(EXERCISE DATA)

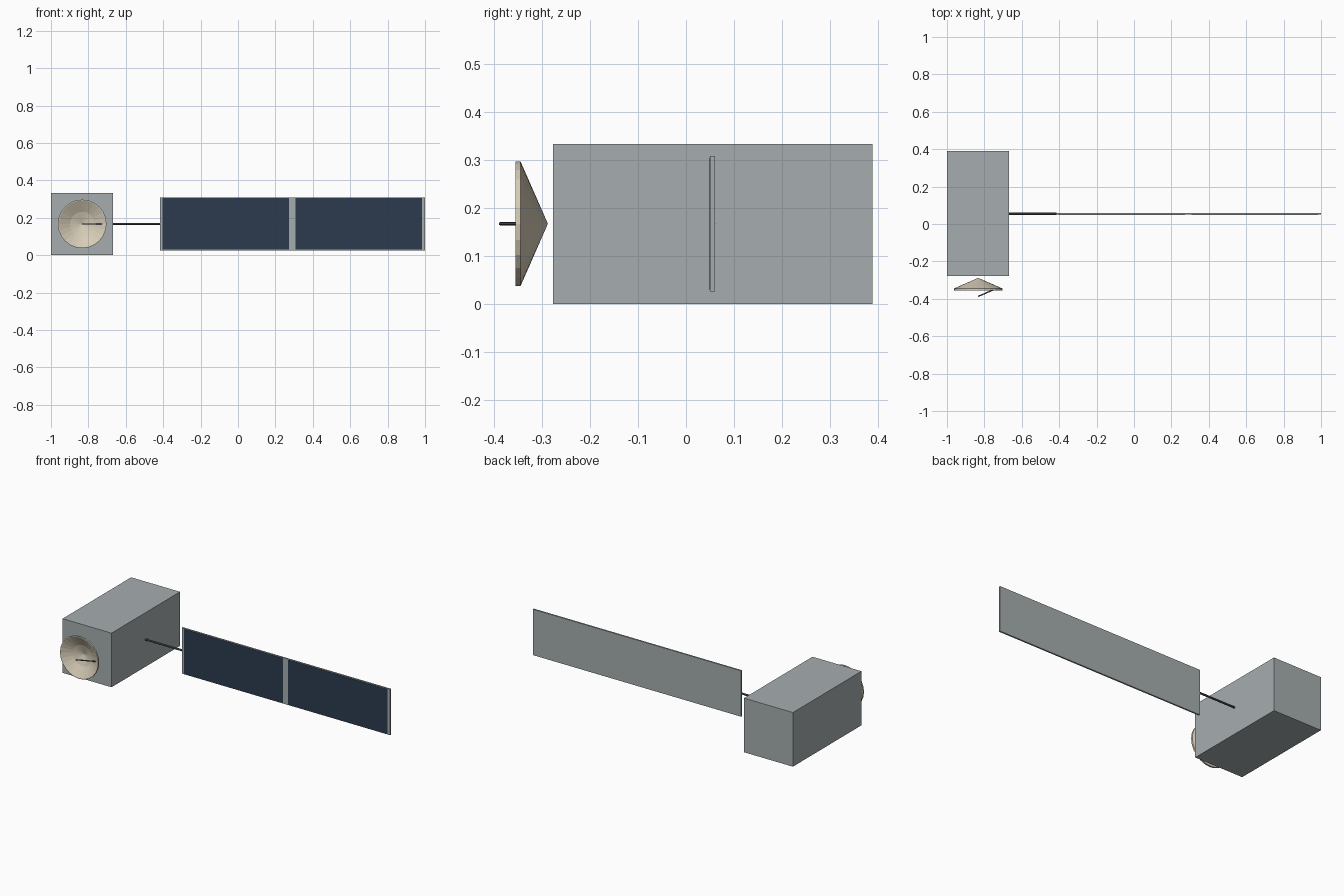
import bpy, bmesh, math
from mathutils import Vector

cube = bpy.data.objects.get("Cube")
if cube:
    bpy.data.objects.remove(cube, do_unlink=True)


def material(name, rgb):
    m = bpy.data.materials.new(name)
    m.use_nodes = True
    m.diffuse_color = (*rgb, 1)
    m.node_tree.nodes["Principled BSDF"].inputs["Base Color"].default_value = (*rgb, 1)
    return m


GREY = material("hull grey", (0.38, 0.42, 0.43))
NAVY = material("cell navy", (0.025, 0.042, 0.078))
CREAM = material("dish cream", (0.67, 0.60, 0.47))
DARK = material("strut dark grey", (0.09, 0.10, 0.11))


def finish(bm, name, mat):
    bmesh.ops.recalc_face_normals(bm, faces=bm.faces)
    mesh = bpy.data.meshes.new(name)
    bm.to_mesh(mesh)
    bm.free()
    mesh.materials.append(mat)
    ob = bpy.data.objects.new(name, mesh)
    bpy.context.collection.objects.link(ob)
    return ob


def box(name, mat, low, high):
    bm = bmesh.new()
    bmesh.ops.create_cube(bm, size=1)
    for v in bm.verts:
        v.co = [l + (c + 0.5) * (h - l) for c, l, h in zip(v.co, low, high)]
    return finish(bm, name, mat)


def rod(name, mat, start, end, radius, sides=8):
    start, end = Vector(start), Vector(end)
    axis = end - start
    bm = bmesh.new()
    bmesh.ops.create_cone(bm, cap_ends=True, segments=sides, radius1=radius,
                          radius2=radius, depth=axis.length)
    ob = finish(bm, name, mat)
    ob.rotation_mode = 'QUATERNION'
    ob.rotation_quaternion = axis.to_track_quat('Z', 'Y')
    ob.location = (start + end) / 2
    return ob


def lathe_y(name, mat, profile, centre, sides=24):
    """Spin (radius, y) points around an axis along y."""
    bm = bmesh.new()
    verts = [bm.verts.new((r, y, 0)) for r, y in profile]
    edges = [bm.edges.new(pair) for pair in zip(verts, verts[1:])]
    bmesh.ops.spin(bm, geom=verts + edges, cent=(0, 0, 0), axis=(0, 1, 0),
                   angle=2 * math.pi, steps=sides)
    bmesh.ops.remove_doubles(bm, verts=bm.verts, dist=0.0001)
    ob = finish(bm, name, mat)
    ob.location = centre
    return ob


MID_Z = 0.167
DISH_X = -0.833
PANEL_Y = 0.055

# Main body
box("body", GREY, (-1, -0.277, 0), (-0.667, 0.389, 0.333))

# Solar wing on its boom, with two cell fields on the front
rod("boom", DARK, (-0.67, PANEL_Y, MID_Z), (-0.414, PANEL_Y, MID_Z), 0.006)
box("panel", GREY, (-0.417, 0.05, 0.026), (1, 0.06, 0.308))
for side, x0, x1 in (("inner", -0.403, 0.272), ("outer", 0.308, 0.983)):
    box(side + "_cells", NAVY, (x0, 0.0485, 0.029), (x1, 0.0505, 0.305))

# Dish: straight cone behind, two-step hollow in front
lathe_y("dish", CREAM,
        [(0, -0.288), (0.13, -0.345), (0.13, -0.355), (0.125, -0.355),
         (0.065, -0.322), (0, -0.302)], (DISH_X, 0, MID_Z))

# Feed strut leaning from the dish face to the focus
rod("feed_strut", DARK, (-0.727, -0.341, MID_Z), (DISH_X, -0.387, MID_Z), 0.0035)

(End EXERCISE DATA)

WHAT IS REQUIRED ▸
This exercise requires the number of lines in the entries holding the word "name", written alone.

ANSWER BELOW ▸
11